Lee, E., Kirkland, K., Miranda-Julian, C., & Greene, R. (2018). Reducing maltreatment recurrence through home visitation: a promising intervention for child welfare involved families. Child abuse & neglect, 86, 55-66.
Used in Implementation Reports
Families were referred to the Healthy Families New York (HFNY) randomized controlled trial if they met the following criteria: 1) families were expectant or had an infant less than three months old, 2) families were considered to be at risk for child abuse or neglect, and 3) families lived in areas with high rates of teen pregnancy, infant mortality, welfare, and limited uptake of prenatal care. Families were then deemed eligible to participate if parents scored 25 or above on the Kempe Family Stress Checklist, which assesses parental risk for child abuse or neglect. Over an 18-month recruitment period, 1,297 families were recruited and randomly assigned to the treatment or comparison group, and 1,254 of these families were deemed eligible to participate in the study. This study focuses on a subgroup of mothers who participated in this larger randomized controlled trial: mothers who had at least one substantiated child protective services (CPS) report in the five years prior to random assignment (N=104; 52 in each group). About two-thirds were pregnant at random assignment. About half (54 percent) were African-American (non-Latina), 34 percent were White (non-Latina), and 13 percent were Latina. At baseline, around half (53 percent) had at least a high school diploma or GED and 70 percent were receiving public assistance.

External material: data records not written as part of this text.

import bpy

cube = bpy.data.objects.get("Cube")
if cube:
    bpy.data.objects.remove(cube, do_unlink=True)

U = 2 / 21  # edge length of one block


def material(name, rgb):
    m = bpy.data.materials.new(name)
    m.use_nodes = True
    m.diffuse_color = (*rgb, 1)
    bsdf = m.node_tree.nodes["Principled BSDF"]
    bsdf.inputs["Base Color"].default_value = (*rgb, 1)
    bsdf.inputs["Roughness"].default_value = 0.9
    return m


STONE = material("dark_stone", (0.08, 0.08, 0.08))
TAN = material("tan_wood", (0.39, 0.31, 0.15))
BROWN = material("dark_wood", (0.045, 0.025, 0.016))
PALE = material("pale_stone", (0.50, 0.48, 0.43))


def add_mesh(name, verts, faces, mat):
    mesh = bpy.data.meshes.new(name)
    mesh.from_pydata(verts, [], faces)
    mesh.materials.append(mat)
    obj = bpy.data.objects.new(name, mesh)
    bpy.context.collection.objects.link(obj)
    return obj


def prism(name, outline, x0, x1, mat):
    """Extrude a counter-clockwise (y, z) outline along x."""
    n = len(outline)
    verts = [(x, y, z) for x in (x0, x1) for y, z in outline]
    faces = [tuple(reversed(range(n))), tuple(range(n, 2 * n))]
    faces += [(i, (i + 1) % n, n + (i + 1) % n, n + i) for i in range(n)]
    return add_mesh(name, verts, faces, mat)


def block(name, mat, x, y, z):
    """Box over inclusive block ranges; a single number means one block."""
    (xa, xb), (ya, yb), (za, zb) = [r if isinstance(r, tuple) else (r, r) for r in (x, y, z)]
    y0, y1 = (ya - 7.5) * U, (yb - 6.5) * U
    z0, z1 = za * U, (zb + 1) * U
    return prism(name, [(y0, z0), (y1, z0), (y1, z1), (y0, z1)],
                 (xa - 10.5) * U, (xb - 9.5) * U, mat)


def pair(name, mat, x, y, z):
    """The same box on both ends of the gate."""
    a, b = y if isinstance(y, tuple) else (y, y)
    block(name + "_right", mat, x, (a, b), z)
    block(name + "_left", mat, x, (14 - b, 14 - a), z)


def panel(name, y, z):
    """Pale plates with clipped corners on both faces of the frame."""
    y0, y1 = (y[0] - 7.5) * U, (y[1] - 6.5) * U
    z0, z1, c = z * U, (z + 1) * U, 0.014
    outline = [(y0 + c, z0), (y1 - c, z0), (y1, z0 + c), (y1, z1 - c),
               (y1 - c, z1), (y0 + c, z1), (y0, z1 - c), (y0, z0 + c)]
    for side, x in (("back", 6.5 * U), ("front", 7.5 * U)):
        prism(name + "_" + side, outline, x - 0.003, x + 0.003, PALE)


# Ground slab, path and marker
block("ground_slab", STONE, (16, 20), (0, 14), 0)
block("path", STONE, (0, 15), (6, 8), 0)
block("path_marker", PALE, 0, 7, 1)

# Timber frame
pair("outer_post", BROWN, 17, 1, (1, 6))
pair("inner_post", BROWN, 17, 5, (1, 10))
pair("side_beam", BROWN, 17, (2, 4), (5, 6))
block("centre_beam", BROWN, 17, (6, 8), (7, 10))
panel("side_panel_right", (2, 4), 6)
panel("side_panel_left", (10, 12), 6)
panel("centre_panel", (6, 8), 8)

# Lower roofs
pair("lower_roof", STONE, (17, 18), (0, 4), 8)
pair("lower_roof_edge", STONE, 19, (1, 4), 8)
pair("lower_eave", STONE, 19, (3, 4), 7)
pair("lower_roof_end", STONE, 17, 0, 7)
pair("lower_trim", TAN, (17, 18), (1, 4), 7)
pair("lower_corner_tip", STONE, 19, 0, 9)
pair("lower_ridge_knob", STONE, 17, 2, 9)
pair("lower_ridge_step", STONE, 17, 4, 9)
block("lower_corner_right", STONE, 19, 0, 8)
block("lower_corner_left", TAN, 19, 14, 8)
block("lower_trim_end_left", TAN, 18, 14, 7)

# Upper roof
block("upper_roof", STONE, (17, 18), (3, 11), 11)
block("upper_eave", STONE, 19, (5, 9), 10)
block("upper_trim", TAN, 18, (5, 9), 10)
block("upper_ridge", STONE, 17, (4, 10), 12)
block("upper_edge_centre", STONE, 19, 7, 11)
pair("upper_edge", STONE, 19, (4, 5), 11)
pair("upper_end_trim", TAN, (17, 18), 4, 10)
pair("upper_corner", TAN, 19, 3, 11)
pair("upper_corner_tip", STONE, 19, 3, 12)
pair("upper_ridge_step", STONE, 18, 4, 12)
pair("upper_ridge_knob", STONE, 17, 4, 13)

New York state
Home Visiting Services
The treatment group participated in Healthy Families New York. Home visitors made biweekly visits during pregnancy, weekly visits after birth until the child was 6 months old, and then made less frequent visits until the child enrolled in Head Start or turned 5 or started kindergarten. While Healthy Families New York did not require a specific curriculum, the home visitors in this trial primarily used one of three evidence-based curricula. The home visitors aimed to promote parent-child attachment, positive parenting practices, and safe home environments. They also linked families with resources and healthcare, assessed children for developmental delays, and helped families address other issues such as substance abuse or maternal depression.
The comparison group received referrals and information based on their needs. They were not referred to home visiting models that were similar to the Healthy Families New York program.
Staff Characteristics and Training
Home visits were conducted by Family Support Workers, who were paraprofessionals who lived in the same communities and were linguistically and culturally similar to participants. Home visitors were not required to have post-secondary education, although a third were college graduates. Home visitors needed to attend a one-week core training to conduct home visits. They also shadowed a veteran home visitor before beginning work. They were observed on one home visit per quarter and met with their supervisors at least 1.5 hour each week.
National Institute of Justice Grant 2006-Mu-Mu-0002 and NYS Office of Children and Family Services grant number 1058555-1-41144.
Clinicaltrials.gov Identifier: None found. Study registration was assessed by HomVEE beginning with the 2014 review.
Established on race/ethnicity and SES; outcome(s) not feasible to assess at baseline